Despite robust translation of GA
Despite robust translation of GA, only small amounts of GR and GP were translated in cultured Caspase-8 Colorimetric Assay Kit and chick embryo spinal cord neural cells from the 75 copies of G4C2 in monocistronic constructs. Interestingly, GA is also the most common dipeptide found in autopsy tissue in FALS patients with C9ORF72 HRE; however, the difference in the frequency of GA deposits compared to the other DPRs in autopsy tissue is not as extreme as in our results.
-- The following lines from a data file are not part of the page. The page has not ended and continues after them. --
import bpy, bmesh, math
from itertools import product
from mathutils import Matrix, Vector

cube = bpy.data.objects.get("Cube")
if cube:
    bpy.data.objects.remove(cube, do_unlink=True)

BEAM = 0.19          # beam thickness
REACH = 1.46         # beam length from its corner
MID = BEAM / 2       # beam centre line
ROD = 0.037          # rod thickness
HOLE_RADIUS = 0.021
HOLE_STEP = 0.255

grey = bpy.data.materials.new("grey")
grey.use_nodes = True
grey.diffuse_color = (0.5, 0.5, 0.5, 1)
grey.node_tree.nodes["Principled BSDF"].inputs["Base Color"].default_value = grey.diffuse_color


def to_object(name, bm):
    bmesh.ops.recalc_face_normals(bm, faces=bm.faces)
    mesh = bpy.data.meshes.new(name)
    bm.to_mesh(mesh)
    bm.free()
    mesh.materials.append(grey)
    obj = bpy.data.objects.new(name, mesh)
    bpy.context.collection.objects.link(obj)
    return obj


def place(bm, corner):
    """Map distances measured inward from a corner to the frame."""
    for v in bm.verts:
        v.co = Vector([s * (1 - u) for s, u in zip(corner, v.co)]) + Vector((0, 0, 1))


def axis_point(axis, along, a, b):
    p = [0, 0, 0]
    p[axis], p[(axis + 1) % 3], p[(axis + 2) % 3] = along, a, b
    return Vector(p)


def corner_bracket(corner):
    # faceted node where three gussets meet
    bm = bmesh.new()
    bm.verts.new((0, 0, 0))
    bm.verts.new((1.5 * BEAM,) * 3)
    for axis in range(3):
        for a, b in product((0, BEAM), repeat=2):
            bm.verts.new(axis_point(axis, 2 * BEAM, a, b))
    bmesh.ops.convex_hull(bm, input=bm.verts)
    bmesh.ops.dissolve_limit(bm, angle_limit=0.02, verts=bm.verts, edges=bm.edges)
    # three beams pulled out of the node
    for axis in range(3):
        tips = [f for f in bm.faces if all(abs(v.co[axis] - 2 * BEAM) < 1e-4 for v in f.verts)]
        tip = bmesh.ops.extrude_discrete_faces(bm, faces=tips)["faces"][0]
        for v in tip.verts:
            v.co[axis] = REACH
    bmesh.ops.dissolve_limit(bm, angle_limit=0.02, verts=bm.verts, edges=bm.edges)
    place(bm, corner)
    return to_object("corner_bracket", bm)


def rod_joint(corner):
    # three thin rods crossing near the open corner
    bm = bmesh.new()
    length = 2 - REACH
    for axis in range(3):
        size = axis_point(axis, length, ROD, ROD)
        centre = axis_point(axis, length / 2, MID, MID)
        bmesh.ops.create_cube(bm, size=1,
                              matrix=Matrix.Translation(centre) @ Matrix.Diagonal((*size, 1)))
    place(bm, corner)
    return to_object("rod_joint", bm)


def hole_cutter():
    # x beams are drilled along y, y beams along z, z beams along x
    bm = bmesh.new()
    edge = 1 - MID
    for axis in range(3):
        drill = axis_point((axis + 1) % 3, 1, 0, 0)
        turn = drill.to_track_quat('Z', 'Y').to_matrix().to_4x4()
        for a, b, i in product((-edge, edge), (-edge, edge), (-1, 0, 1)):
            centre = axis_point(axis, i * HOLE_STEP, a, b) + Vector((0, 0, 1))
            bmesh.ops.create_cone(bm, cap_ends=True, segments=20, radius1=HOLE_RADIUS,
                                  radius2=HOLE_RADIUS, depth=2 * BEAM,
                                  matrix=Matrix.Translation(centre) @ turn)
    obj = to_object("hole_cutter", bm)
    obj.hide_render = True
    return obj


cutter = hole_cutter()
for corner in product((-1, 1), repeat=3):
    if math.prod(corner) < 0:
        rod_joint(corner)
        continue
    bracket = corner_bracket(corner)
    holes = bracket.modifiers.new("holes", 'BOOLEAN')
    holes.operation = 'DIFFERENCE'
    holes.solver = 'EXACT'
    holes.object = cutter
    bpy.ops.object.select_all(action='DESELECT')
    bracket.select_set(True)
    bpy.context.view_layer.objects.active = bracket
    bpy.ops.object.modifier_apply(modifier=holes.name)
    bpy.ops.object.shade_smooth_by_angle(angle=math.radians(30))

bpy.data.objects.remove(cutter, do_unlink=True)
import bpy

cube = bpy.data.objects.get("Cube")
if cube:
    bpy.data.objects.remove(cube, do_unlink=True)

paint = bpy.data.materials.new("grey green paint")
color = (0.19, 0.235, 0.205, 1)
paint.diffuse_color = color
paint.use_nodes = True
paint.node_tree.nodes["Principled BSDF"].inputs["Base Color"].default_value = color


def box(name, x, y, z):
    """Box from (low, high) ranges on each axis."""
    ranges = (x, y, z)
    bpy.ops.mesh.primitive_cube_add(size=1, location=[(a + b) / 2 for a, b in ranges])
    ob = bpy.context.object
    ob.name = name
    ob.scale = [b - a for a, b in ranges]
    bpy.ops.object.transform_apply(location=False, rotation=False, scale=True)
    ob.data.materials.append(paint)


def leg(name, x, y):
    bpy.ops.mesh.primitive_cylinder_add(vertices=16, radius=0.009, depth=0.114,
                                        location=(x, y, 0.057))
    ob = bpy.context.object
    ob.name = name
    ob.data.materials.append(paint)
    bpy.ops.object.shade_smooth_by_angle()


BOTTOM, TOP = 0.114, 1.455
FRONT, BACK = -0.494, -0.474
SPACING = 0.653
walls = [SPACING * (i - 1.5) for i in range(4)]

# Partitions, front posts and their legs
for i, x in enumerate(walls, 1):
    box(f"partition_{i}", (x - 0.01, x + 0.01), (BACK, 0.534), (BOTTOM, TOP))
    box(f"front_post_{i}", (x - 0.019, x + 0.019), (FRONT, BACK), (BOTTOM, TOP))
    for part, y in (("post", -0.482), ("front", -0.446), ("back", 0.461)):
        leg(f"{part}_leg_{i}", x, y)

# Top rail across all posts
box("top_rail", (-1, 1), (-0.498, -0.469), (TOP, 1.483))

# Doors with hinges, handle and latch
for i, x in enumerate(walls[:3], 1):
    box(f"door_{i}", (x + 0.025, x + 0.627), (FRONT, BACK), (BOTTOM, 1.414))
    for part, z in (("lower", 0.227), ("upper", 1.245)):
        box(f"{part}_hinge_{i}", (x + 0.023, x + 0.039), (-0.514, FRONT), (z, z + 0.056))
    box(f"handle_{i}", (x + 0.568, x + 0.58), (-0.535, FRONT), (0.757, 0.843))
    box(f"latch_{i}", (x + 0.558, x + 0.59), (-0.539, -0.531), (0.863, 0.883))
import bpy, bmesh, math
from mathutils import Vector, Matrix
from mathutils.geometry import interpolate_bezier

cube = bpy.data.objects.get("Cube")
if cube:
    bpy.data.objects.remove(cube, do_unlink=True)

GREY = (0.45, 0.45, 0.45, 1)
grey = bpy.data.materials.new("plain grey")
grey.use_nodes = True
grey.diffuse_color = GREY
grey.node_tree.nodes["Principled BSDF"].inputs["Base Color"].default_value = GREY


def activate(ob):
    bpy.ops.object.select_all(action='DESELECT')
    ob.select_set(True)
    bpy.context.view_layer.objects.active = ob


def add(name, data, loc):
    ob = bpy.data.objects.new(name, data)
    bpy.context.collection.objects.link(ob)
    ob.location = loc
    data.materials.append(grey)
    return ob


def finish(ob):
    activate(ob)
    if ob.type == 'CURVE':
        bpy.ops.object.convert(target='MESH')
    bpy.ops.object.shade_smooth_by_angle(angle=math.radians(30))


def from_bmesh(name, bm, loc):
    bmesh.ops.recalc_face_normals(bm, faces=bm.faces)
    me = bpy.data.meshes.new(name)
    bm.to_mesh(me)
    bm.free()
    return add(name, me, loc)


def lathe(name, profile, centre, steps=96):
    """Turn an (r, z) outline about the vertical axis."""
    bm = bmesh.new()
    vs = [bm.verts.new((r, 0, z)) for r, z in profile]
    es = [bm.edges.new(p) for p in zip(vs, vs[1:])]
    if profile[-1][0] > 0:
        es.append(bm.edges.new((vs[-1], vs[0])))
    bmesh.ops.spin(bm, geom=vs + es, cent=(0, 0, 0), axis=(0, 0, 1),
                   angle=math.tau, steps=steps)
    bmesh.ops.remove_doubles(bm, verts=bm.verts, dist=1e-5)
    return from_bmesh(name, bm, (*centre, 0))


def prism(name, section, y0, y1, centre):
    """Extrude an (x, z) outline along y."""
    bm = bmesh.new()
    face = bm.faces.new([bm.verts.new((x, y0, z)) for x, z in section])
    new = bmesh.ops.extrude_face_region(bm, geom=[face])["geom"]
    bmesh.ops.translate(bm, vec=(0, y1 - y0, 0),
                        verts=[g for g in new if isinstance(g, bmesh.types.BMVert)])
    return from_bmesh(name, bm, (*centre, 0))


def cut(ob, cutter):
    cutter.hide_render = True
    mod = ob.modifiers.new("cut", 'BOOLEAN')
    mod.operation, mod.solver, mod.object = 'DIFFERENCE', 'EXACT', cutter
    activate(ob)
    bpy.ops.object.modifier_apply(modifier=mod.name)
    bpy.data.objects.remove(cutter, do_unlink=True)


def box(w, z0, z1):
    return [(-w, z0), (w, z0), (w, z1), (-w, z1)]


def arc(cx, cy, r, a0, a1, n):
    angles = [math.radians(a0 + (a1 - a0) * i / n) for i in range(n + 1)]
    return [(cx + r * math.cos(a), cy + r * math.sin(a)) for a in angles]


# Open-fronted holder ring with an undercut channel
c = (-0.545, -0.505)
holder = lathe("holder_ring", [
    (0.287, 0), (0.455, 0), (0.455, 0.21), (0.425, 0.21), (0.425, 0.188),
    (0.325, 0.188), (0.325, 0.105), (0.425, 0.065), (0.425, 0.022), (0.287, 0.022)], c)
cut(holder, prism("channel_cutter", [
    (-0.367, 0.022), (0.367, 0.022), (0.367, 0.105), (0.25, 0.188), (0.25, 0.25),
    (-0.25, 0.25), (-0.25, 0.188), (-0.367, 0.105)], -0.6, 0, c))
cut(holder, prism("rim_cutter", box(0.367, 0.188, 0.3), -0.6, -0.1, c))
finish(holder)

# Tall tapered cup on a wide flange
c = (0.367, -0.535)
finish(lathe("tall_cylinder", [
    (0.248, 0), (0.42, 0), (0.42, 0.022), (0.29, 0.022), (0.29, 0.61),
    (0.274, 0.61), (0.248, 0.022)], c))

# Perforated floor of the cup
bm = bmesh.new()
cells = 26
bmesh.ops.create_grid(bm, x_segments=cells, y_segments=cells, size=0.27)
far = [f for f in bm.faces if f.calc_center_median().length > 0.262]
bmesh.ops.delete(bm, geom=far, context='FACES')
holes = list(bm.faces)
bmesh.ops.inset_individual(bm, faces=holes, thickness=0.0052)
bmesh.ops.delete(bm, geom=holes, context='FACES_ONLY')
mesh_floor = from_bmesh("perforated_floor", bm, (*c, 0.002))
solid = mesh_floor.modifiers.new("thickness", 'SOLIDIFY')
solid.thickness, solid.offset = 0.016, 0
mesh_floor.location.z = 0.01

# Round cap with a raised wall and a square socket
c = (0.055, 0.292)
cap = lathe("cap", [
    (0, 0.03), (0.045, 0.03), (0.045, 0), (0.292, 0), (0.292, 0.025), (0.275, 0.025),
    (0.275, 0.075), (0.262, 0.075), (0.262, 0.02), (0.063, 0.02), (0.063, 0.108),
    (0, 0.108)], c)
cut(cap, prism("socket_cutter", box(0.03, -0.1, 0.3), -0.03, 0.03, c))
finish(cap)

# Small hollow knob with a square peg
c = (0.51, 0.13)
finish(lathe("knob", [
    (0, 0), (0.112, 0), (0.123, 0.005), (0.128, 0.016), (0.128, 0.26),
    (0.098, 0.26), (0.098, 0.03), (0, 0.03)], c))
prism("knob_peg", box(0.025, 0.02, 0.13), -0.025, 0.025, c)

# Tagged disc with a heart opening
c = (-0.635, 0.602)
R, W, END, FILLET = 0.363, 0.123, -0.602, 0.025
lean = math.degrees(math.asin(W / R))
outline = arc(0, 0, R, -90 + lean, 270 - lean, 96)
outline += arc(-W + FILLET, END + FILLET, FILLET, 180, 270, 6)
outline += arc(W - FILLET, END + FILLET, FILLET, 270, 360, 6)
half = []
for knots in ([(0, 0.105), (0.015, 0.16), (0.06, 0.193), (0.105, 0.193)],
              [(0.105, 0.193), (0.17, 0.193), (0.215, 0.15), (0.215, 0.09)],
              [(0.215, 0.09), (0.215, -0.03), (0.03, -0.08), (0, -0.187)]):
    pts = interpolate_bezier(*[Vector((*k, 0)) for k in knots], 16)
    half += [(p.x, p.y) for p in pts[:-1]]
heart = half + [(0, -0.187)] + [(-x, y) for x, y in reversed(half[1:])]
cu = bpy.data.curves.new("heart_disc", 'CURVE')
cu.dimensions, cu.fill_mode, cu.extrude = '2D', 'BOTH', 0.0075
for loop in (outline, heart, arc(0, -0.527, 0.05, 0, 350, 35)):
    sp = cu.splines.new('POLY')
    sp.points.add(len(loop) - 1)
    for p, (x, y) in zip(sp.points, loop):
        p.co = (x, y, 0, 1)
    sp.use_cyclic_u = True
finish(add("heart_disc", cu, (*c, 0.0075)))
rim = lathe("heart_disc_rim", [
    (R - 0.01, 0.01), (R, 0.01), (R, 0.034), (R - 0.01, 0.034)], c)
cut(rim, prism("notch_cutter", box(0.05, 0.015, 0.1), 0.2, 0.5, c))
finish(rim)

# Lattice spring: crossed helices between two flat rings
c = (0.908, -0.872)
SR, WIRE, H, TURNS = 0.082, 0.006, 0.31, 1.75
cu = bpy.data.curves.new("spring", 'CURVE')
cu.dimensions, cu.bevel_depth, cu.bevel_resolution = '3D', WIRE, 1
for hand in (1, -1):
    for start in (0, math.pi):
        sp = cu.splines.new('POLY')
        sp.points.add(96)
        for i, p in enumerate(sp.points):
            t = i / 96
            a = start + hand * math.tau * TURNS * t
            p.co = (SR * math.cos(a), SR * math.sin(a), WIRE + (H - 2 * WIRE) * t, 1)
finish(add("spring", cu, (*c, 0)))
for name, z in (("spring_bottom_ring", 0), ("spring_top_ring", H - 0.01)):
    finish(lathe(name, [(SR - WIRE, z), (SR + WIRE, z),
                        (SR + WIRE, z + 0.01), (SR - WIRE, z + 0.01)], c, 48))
Since the length of the repeat in other diseases is important in the efficiency of DPR translation (Bañez-Coronel et al., 2015; Kearse et al., 2016), small amounts of GR and GP may have been seen in our study because the repeat number of 75 is far less that the 100 s and possibly 1000s in the CNS of patients with C9ORF72 HREs. Furthermore, the presence of only 99 nucleotides 3′ to the expanded repeats may be too few to allow efficient translation of GR and GP since RNA secondary structure downstream of a non-AUG initiation codon can influence the translation efficiency (Kearse and Wilusz, 2017). It may also be the cell cultures and chick embryo neural cells lack (human neural) cell-specific IRES-transacting factors (ITAFs) that are critical for efficient translation of GR and GP. Of note, transfection of GP-nLuc and GR-nLuc constructs that had a stop codon just upstream of the HRE in the GA reading frame displayed enhanced nLuc expression. These results suggest that ribosomes that meet a stop codon after binding to the CUG initiation codon may reinitiate in the HRE. Therefore, factors that decrease CUG translation initiation or stall ribosomes, such as a paucity of a particular ITAF, can lead to inefficient translation of GA, with subsequent enhancement of downstream translation initiation of GP or GR within the HRE; it is known that translation of non-AUG uORFs can have varied effects on translation of more downstream ORFs (Young and Wek, 2016). Importantly, our results show that GA translation partly depends on eIF2A since the ratio of the first (fLuc) cistron to the second cistron (GA-nLuc) of the C9 bicistronic plasmid or of in vitro-derived transcripts from this bicistronic construct was significantly lowered in cells that had eIF2A knocked out. Knockdown of eIF2A in the chick embryo also decreased translation of GA-nLuc in chick embryo neural cells; however, the knockout of eIF2A did not completely abolish translation of GA, suggesting that GA translation initiation depends on other factors in addition to eIF2A. eIF2A is known to be used under cellular stress conditions as demonstrated in the case of translation initiation of hepatitis C virus RNA (Kim et al., 2011) and of cellular uORFs (Kwon et al., 2017; Sendoel et al., 2017; Starck et al., 2012, Starck et al., 2016). Interestingly, eIF2A has recently been implicated in the translational regulation of genes associated with cancer (Sendoel et al., 2017), presumably because of stresses in cancer cells. Cells respond to stressors, such as ER stress from misfolded proteins, oxidative stress, amino acid deprivation, and viral infections, with an ISR. The ISR triggers various kinases to phosphorylate eIF2α, leading to a decrease in cap-dependent translation. When conventional cap-dependent translation is limited by phosphorylation of eIF2α, eIF2A is able to play an increased role in translation of certain mRNAs, especially ones that have an uORF. Of note, cellular uORFs that depend on eIF2A for translation can influence the efficiency of downstream translation of the gene\'s main open reading frame, suggesting that the DPRs translated from the C9ORF72 HRE may also influence expression of the main C9ORF72 product (Kearse and Wilusz, 2017). The identification in the present study that eIF2A is important in GA translation and that ER stressors and inducers of the ISR lead to attenuation of conventional cap-dependent translation with no change in RAN translation of the G4C2 expanded repeats raised questions as to whether the ISR plays a role in translation of GA as well as the other DPRs in C9ORF72-induced disease. In fact, a possible role for ER stress in the pathogenesis of ALS has been previously proposed (Dafinca et al., 2016; Lee et al., 2016; Shahheydari et al., 2017; Taylor et al., 2016; Wang et al., 2011, Wang et al., 2014; Zhang et al., 2014), and recent studies have suggested a relationship between ISR and GA translation (Cheng et al., 2018; Green et al., 2017).